There’s no limit to the type of dance events you can bring online, as long as you are flexible enough to understand the features and limitations that remote working implies. That being said, standalone classes or courses with multiple classes have become pretty common online, with teachers selling classes or courses through multiple platforms. The most complex shift is probably for dance competitions as they need to combine needs of individuals, crews, judges and spectators. Such scenario requires a combination of tools as well as changes in the structure of the competition itself to match remote limitations.
2. Live or pre-recorded?
In general you have the option to decide if you want to present a content LIVE or if you want to make it available ON-DEMAND as a pre-recorded video. If you’re running classes or workshops, you can use a streaming apps like Zoom, Facebook Live or Instagram Live to teach a class live. However, if you want to make your content available on-demand, you can think of popular video-sharing platforms like Vimeo or YouTube (and you can limit the access to your videos using a password). Such options are free both for live streaming platforms (Zoom limits the time of a session and the number of allowed participants on its free tier) and and video sharing platforms. A dance competition is more complex to arrange but many promoters have been successful in running competitions based on pre-recorded videos voted online or presented through a live webcast where judges score routines in real time while spectators watch online (in a way similar to an in-person event or tv show). In this case you need to be ready to go for a paid version of apps like Zoom or Livestream.com, or even more complex virtual event platforms like Run The World or Hopin, allowing also ticketing options for your audience to watch.
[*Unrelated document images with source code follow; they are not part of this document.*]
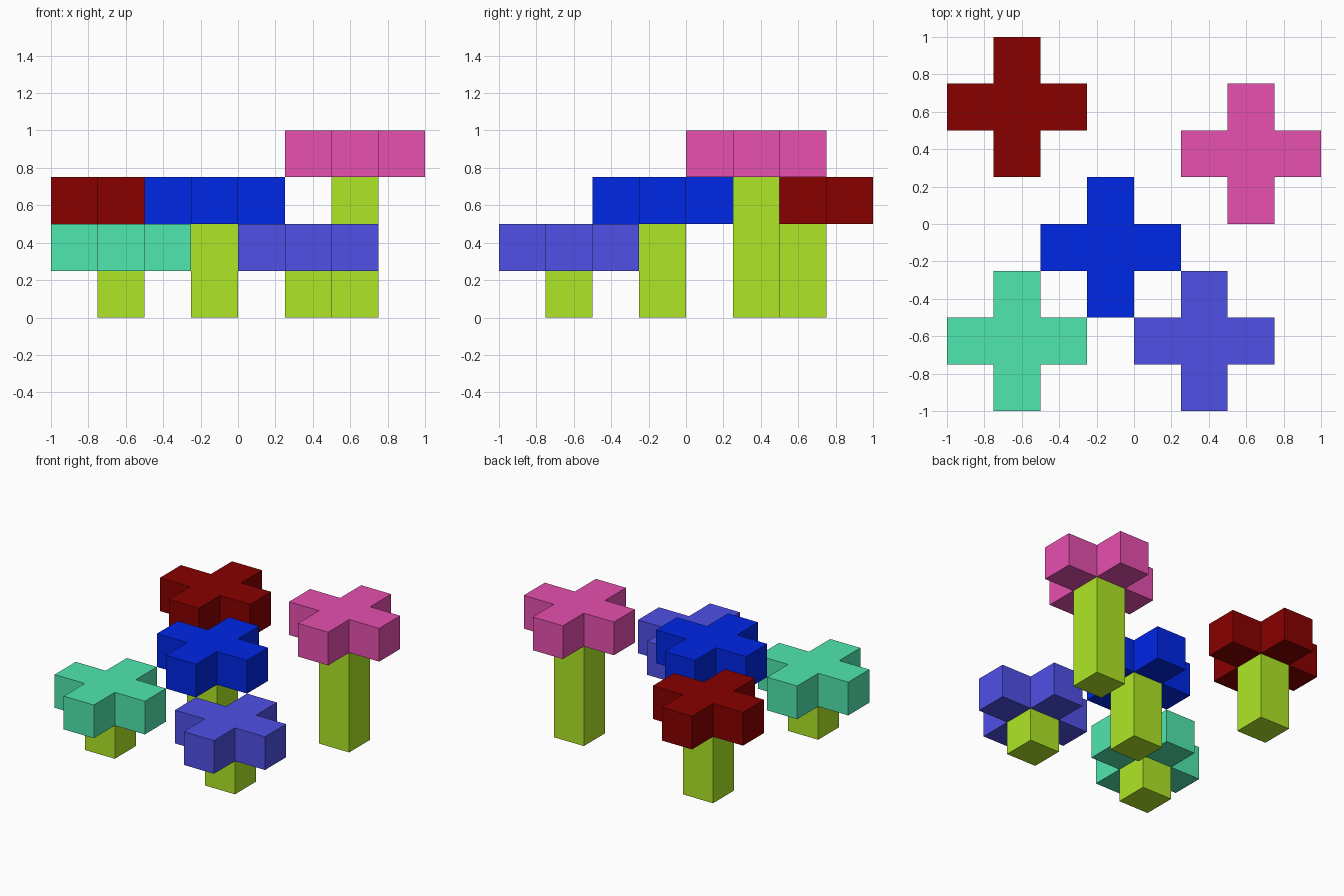
import bpy
import bmesh

old = bpy.data.objects.get("Cube")
if old:
    bpy.data.objects.remove(old, do_unlink=True)

UNIT = 0.25  # edge of one building block


def make_material(name, rgb):
    mat = bpy.data.materials.new(name)
    mat.use_nodes = True
    mat.diffuse_color = (*rgb, 1)
    bsdf = mat.node_tree.nodes["Principled BSDF"]
    bsdf.inputs["Base Color"].default_value = (*rgb, 1)
    return mat


def extrude_outline(name, outline, x, y, bottom, height, mat):
    """Flat outline raised into a solid prism."""
    bm = bmesh.new()
    face = bm.faces.new([bm.verts.new((px, py, 0)) for px, py in outline])
    raised = bmesh.ops.extrude_face_region(bm, geom=[face])["geom"]
    top = [v for v in raised if isinstance(v, bmesh.types.BMVert)]
    bmesh.ops.translate(bm, verts=top, vec=(0, 0, height))
    bmesh.ops.recalc_face_normals(bm, faces=bm.faces[:])
    mesh = bpy.data.meshes.new(name)
    bm.to_mesh(mesh)
    bm.free()
    mesh.materials.append(mat)
    obj = bpy.data.objects.new(name, mesh)
    obj.location = (x, y, bottom)
    bpy.context.collection.objects.link(obj)


# Outlines: square stem, and a plus shape made by turning one arm four times
h = UNIT / 2
square = [(-h, -h), (h, -h), (h, h), (-h, h)]
plus = []
arm = [(h, -h), (3 * h, -h), (3 * h, h)]
for turn in range(4):
    plus += arm
    arm = [(-py, px) for px, py in arm]

stem_green = make_material("stem green", (0.43, 0.8, 0.02))

# Flowers: name, petal colour (linear), centre x and y, stem height in blocks
flowers = [
    ("red", (0.25, 0.0, 0.0), -0.625, 0.625, 2),
    ("pink", (0.8, 0.08, 0.43), 0.625, 0.375, 3),
    ("blue", (0.0, 0.02, 0.8), -0.125, -0.125, 2),
    ("teal", (0.08, 0.8, 0.43), -0.625, -0.625, 1),
    ("violet", (0.08, 0.08, 0.8), 0.375, -0.625, 1),
]

for color, rgb, x, y, blocks in flowers:
    petals = make_material(color + " petals", rgb)
    top = blocks * UNIT
    extrude_outline(color + "_flower_stem", square, x, y, 0, top, stem_green)
    extrude_outline(color + "_flower_head", plus, x, y, top, UNIT, petals)
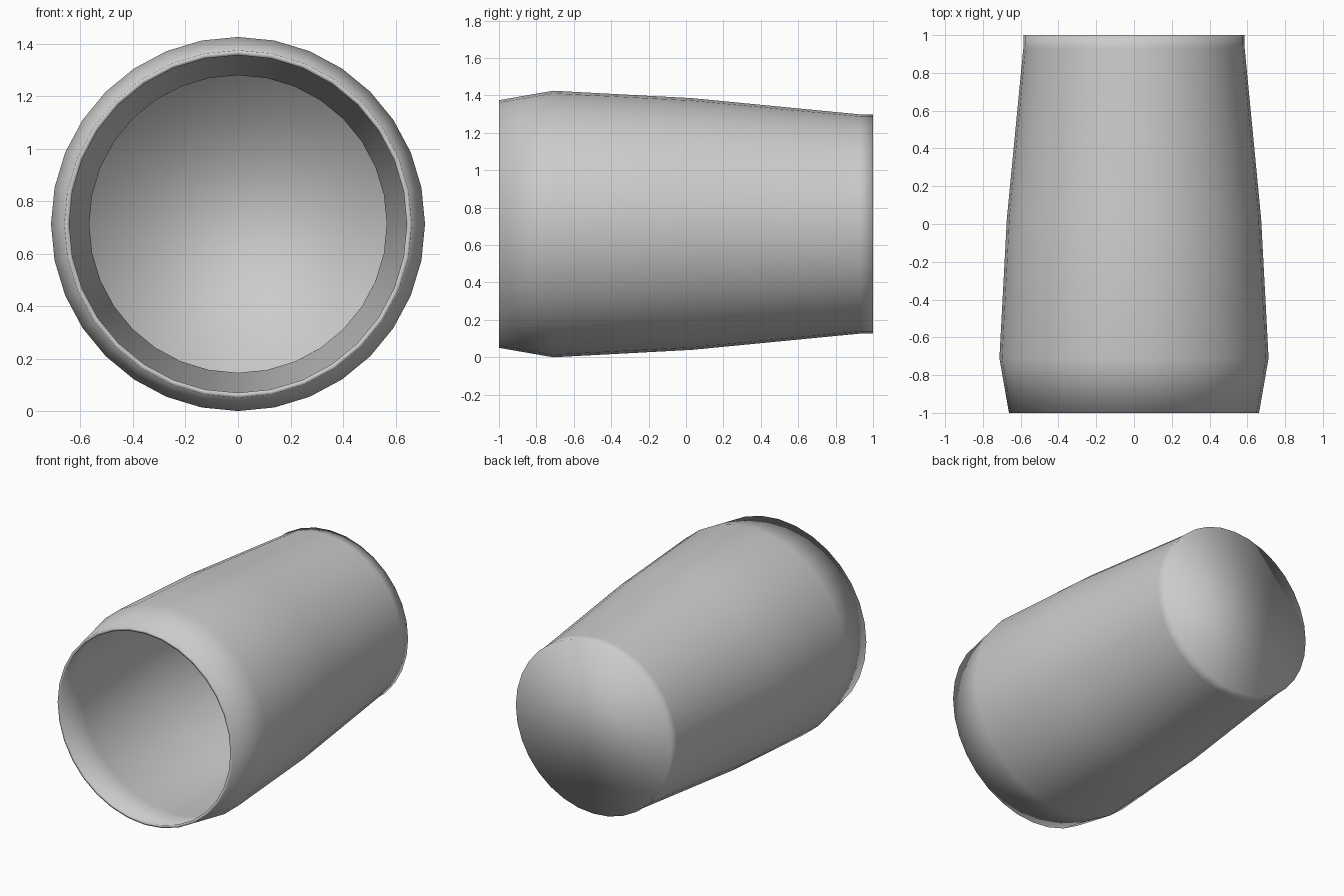
import bpy, bmesh, math

if "Cube" in bpy.data.objects:
    bpy.data.objects.remove(bpy.data.objects["Cube"])

SIDES = 32
CZ = 0.7125

# Cup wall profile as (y, radius): outside from base to rim, then inside back to the floor
PROFILE = [
    (1.0, 0.585), (0.93, 0.586), (0.03, 0.673), (-0.71, 0.7125), (-1.0, 0.662),
    (-1.0, 0.643), (-0.71, 0.693), (0.03, 0.654), (0.93, 0.567), (0.98, 0.566),
]


def ring(bm, y, r):
    return [bm.verts.new((r * math.sin(2 * math.pi * i / SIDES), y,
                          CZ + r * math.cos(2 * math.pi * i / SIDES)))
            for i in range(SIDES)]


bm = bmesh.new()
rings = [ring(bm, y, r) for y, r in PROFILE]

# Walls and rim
for a, b in zip(rings, rings[1:]):
    for i in range(SIDES):
        j = (i + 1) % SIDES
        bm.faces.new((a[i], a[j], b[j], b[i]))

# Closed base and inner floor
bm.faces.new(rings[0])
bm.faces.new(rings[-1])
bmesh.ops.recalc_face_normals(bm, faces=bm.faces)

# Rounded shading all over
for f in bm.faces:
    f.smooth = True

mesh = bpy.data.meshes.new("cup")
bm.to_mesh(mesh)
bm.free()
cup = bpy.data.objects.new("cup", mesh)
bpy.context.collection.objects.link(cup)
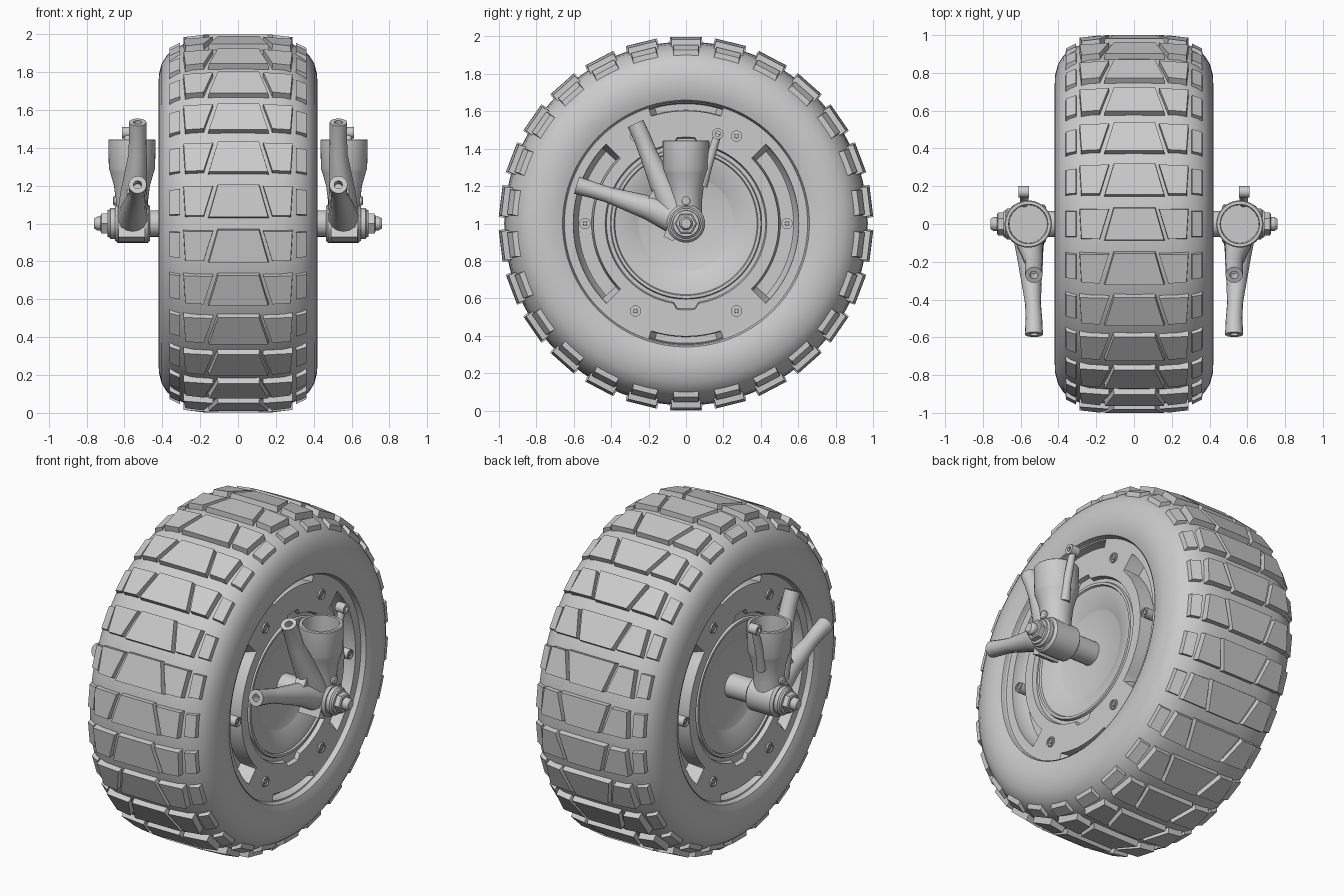
import bpy, bmesh
from math import sin, cos, pi, radians
from mathutils import Vector

if "Cube" in bpy.data.objects:
    bpy.data.objects.remove(bpy.data.objects["Cube"])

def finish(name, bm, mirror=True):
    bmesh.ops.remove_doubles(bm, verts=bm.verts, dist=1e-5)
    bmesh.ops.recalc_face_normals(bm, faces=bm.faces)
    me = bpy.data.meshes.new(name)
    bm.to_mesh(me)
    bm.free()
    ob = bpy.data.objects.new(name, me)
    bpy.context.collection.objects.link(ob)
    if mirror:
        ob.modifiers.new("mirror", 'MIRROR').use_mirror_merge = False
    return ob

def bridge(bm, rings, cap=(False, False)):
    """Skin a list of vertex loops; optionally cap first and last."""
    for a, b in zip(rings, rings[1:]):
        for i in range(len(a)):
            j = (i + 1) % len(a)
            bm.faces.new((a[i], a[j], b[j], b[i]))
    if cap[0]: bm.faces.new(rings[0])
    if cap[1]: bm.faces.new(rings[-1])

def lathe(name, prof, axis='X', c=(0, 0, 1), n=32, cap=(True, True), mirror=True):
    """Revolve (axial, radius) points around an x or z axis through c."""
    bm, rings = bmesh.new(), []
    for a, r in prof:
        ring = []
        for i in range(n):
            u, v = r * cos(2*pi*i/n), r * sin(2*pi*i/n)
            p = (a, c[1]+u, c[2]+v) if axis == 'X' else (c[0]+u, c[1]+v, a)
            ring.append(bm.verts.new(p))
        rings.append(ring)
    bridge(bm, rings, cap)
    return finish(name, bm, mirror)

def limb(name, pts, hole=0, n=16):
    """Tapered round bar through (x, y, z, radius), with an optional bored end."""
    P = [Vector(p[:3]) for p in pts]
    R = [p[3] for p in pts]
    T = [(P[min(i+1, len(P)-1)] - P[max(i-1, 0)]).normalized() for i in range(len(P))]
    if hole:
        P += [P[-1], P[-1] - T[-1]*.06]
        R += [hole, hole]
        T += [T[-1], T[-1]]
    bm, rings = bmesh.new(), []
    side = Vector((1, 0, 0))
    for p, r, t in zip(P, R, T):
        up = t.cross(side).normalized()
        rings.append([bm.verts.new(p + r*(side*cos(2*pi*i/n) + up*sin(2*pi*i/n))) for i in range(n)])
    bridge(bm, rings, (True, True))
    return finish(name, bm)

def prism(name, yz, x0, x1):
    bm = bmesh.new()
    bridge(bm, [[bm.verts.new((x, y, z)) for y, z in yz] for x in (x0, x1)], (True, True))
    return finish(name, bm)

# Tyre carcass
half = [(0, .972), (.15, .969), (.24, .961), (.29, .946), (.335, .922), (.375, .89), (.403, .845),
        (.417, .79), (.42, .74), (.412, .69), (.402, .66), (.375, .65)]
lathe("tyre", [(-x, r) for x, r in half[:0:-1]] + half, n=104, cap=(False, False), mirror=False)

# Tread lugs: corners (x, side of pitch), 26 rows round the tyre
LUGS = 26
def lugs(name, quad, arc, top, base, mirror):
    bm = bmesh.new()
    mx = sum(q[0] for q in quad) / 4
    for k in range(LUGS):
        rings = []
        for level in (0, 1):
            ring = []
            for (x, s), rt, rb in zip(quad, top, base):
                th = 2*pi*k/LUGS + s*radians(arc/2 - .4*level)
                r = rt if level else rb
                xx = x + (mx - x)*.04*level
                ring.append(bm.verts.new((xx, -r*sin(th), 1 + r*cos(th))))
            rings.append(ring)
        bridge(bm, rings, (True, True))
    finish(name, bm, mirror)

lugs("tread_centre", [(-.11, -1), (.115, -1), (.165, 1), (-.16, 1)], 10.6, [1.002]*4, [.955]*4, False)
lugs("tread_shoulder", [(.13, -1), (.29, -1), (.28, 1), (.18, 1)], 9.8,
     [1, .988, .988, 1], [.955, .935, .935, .955], True)
lugs("tread_edge", [(.305, -1), (.362, -1), (.362, 1), (.305, 1)], 8.8,
     [.957, .93, .93, .957], [.925, .892, .892, .925], True)

# Rim disc with side pockets (S), top and bottom pockets (T) and a notched inner step (N)
rim = [(.655, .40, ''), (.652, .372, ''), (.645, .37, ''), (.64, .37, 'T'), (.606, .37, 'T'), (.603, .37, ''),
       (.60, .37, 's'), (.575, .37, 'S'), (.505, .37, 'S'), (.495, .37, ''), (.432, .37, 'N'), (.425, .345, 'N'),
       (.405, .345, ''), (.40, .36, ''), (.385, .36, ''), (.38, .35, ''), (.34, .345, ''),
       (.26, .315, ''), (.25, .31, ''), (.06, .31, '')]
bm, rings, N = bmesh.new(), [], 120
for r, x, flag in rim:
    ring = []
    for i in range(N):
        a = i*360/N
        from_y = min(a % 180, 180 - a % 180)
        rr, xx = r, x
        if flag in ('S', 's') and from_y <= 42: xx -= .09 if flag == 'S' else .05
        if flag == 'T' and from_y >= 75: xx -= .06
        if flag == 'N' and from_y >= 84: rr += .03
        ring.append(bm.verts.new((xx, rr*cos(radians(a)), 1 + rr*sin(radians(a)))))
    rings.append(ring)
bridge(bm, rings, (False, True))
finish("rim", bm)

# Six rim bolts
for k in range(6):
    c = (0, .54*cos(k*pi/3), 1 + .54*sin(k*pi/3))
    lathe("rim_bolt", [(.27, .03), (.38, .03), (.38, .022), (.372, .022), (.372, .012), (.378, .01)], c=c, n=16)

# Axle, boss, washer and nut
lathe("axle", [(.29, .07), (.48, .07)])
lathe("hub_boss", [(.465, .09), (.475, .102), (.635, .102), (.65, .09)])
lathe("washer", [(.64, .082), (.672, .082), (.68, .072), (.69, .07)])
lathe("axle_nut", [(.68, .06), (.72, .06), (.725, .052)], n=6)
lathe("axle_tip", [(.7, .036), (.745, .036), (.76, .026)], n=20)

# Strut cup: hollow socket tapering to the boss
lathe("strut_cup", [(1.0, .085), (1.12, .085), (1.2, .095), (1.27, .115), (1.29, .122), (1.44, .125),
                    (1.445, .12), (1.445, .104), (1.3, .1)], 'Z', (.56, 0, 0), 40)
lathe("cup_screw", [(.58, .025), (.655, .025), (.66, .018)], c=(0, 0, 1.12), n=12)

# Two steering arms with bored ends and a web between them
limb("upper_arm", [(.56, -.02, 1.0, .085), (.55, -.11, 1.17, .07), (.53, -.2, 1.37, .048),
                   (.53, -.235, 1.46, .046), (.53, -.27, 1.535, .046)], .022)
limb("lower_arm", [(.56, -.02, 1.01, .09), (.55, -.2, 1.085, .065), (.535, -.42, 1.155, .042),
                   (.53, -.5, 1.18, .044), (.53, -.585, 1.205, .048)], .022)
prism("arm_web", [(-.02, 1.0), (-.26, 1.11), (-.2, 1.14), (-.15, 1.22), (0, 1.15)], .52, .585)

# Small brake lever beside the cup
limb("lever", [(.57, .085, 1.2, .03), (.58, .115, 1.3, .024), (.583, .17, 1.48, .02)])
lathe("lever_eye", [(.555, .014), (.555, .03), (.612, .03), (.612, .014), (.585, .014)], c=(0, .17, 1.48), n=20)

# Clamp lug below the boss
prism("clamp_lug", [(-.12, .93), (-.07, .905), (-.04, .96), (-.1, .98)], .49, .63)

bpy.ops.object.select_all(action='SELECT')
bpy.context.view_layer.objects.active = bpy.context.selected_objects[0]
bpy.ops.object.shade_smooth_by_angle(angle=radians(32))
All these platforms use different pricing models, mostly related to time or to the amount of viewers you are going to have, and the investment can go from less than 100 EUR to more than a thousand depending on what you plan to do.
3. How to charge for your dance activities?
No matter the format you choose you need to find a way to charge for your class, course or competition and make the registration process simple and smooth. Some services like Vimeo integrate a payment processor that lets you monetise your on-demand videos (but it can take up to 17% of your registrations and you still need to pay up to 140$ for a one year subscription). Alternatively you can use a solid tool like Paypal to collect payments, which would take no less than 4-6% of your fees and would still require a lot of manual work, like handling communication with participants and manually combine all data received into a work file. However if you’re looking at a free integrated solution, Registered® provides a FREE automated service to collect registrations and payments and it works both for in-person and online activities. With Registered® you can charge an individual for a course/class (or a group/group members for a competition), automatically receive properly formatted information from participants (and download them as a spreadsheet) and automate notifications to participants including a link or password to access a live or pre-recorded content (or a link to upload videos in the case of a competition).
We all know how hard it is hard to navigate through these options but that’s where technology can at least provide an alternative to shutting down and help teachers, studios and promoters to maintain the conversation open with students, dancers and groups.
If you’re looking at using free options to sell your classes online you can pair Registered with the free tier of Zoom or free video sharing platforms like Vimeo or Youtube (and limit access to videos through passwords). If you’re looking at organising a dance competition and you want to minimise expenses our suggestion is to pair Registered with the paid option of a streaming app like Zoom or Livestream.com.
Take a look at the free account by Registered and start collecting registrations and payments for your in-person and online activities, in a few clicks.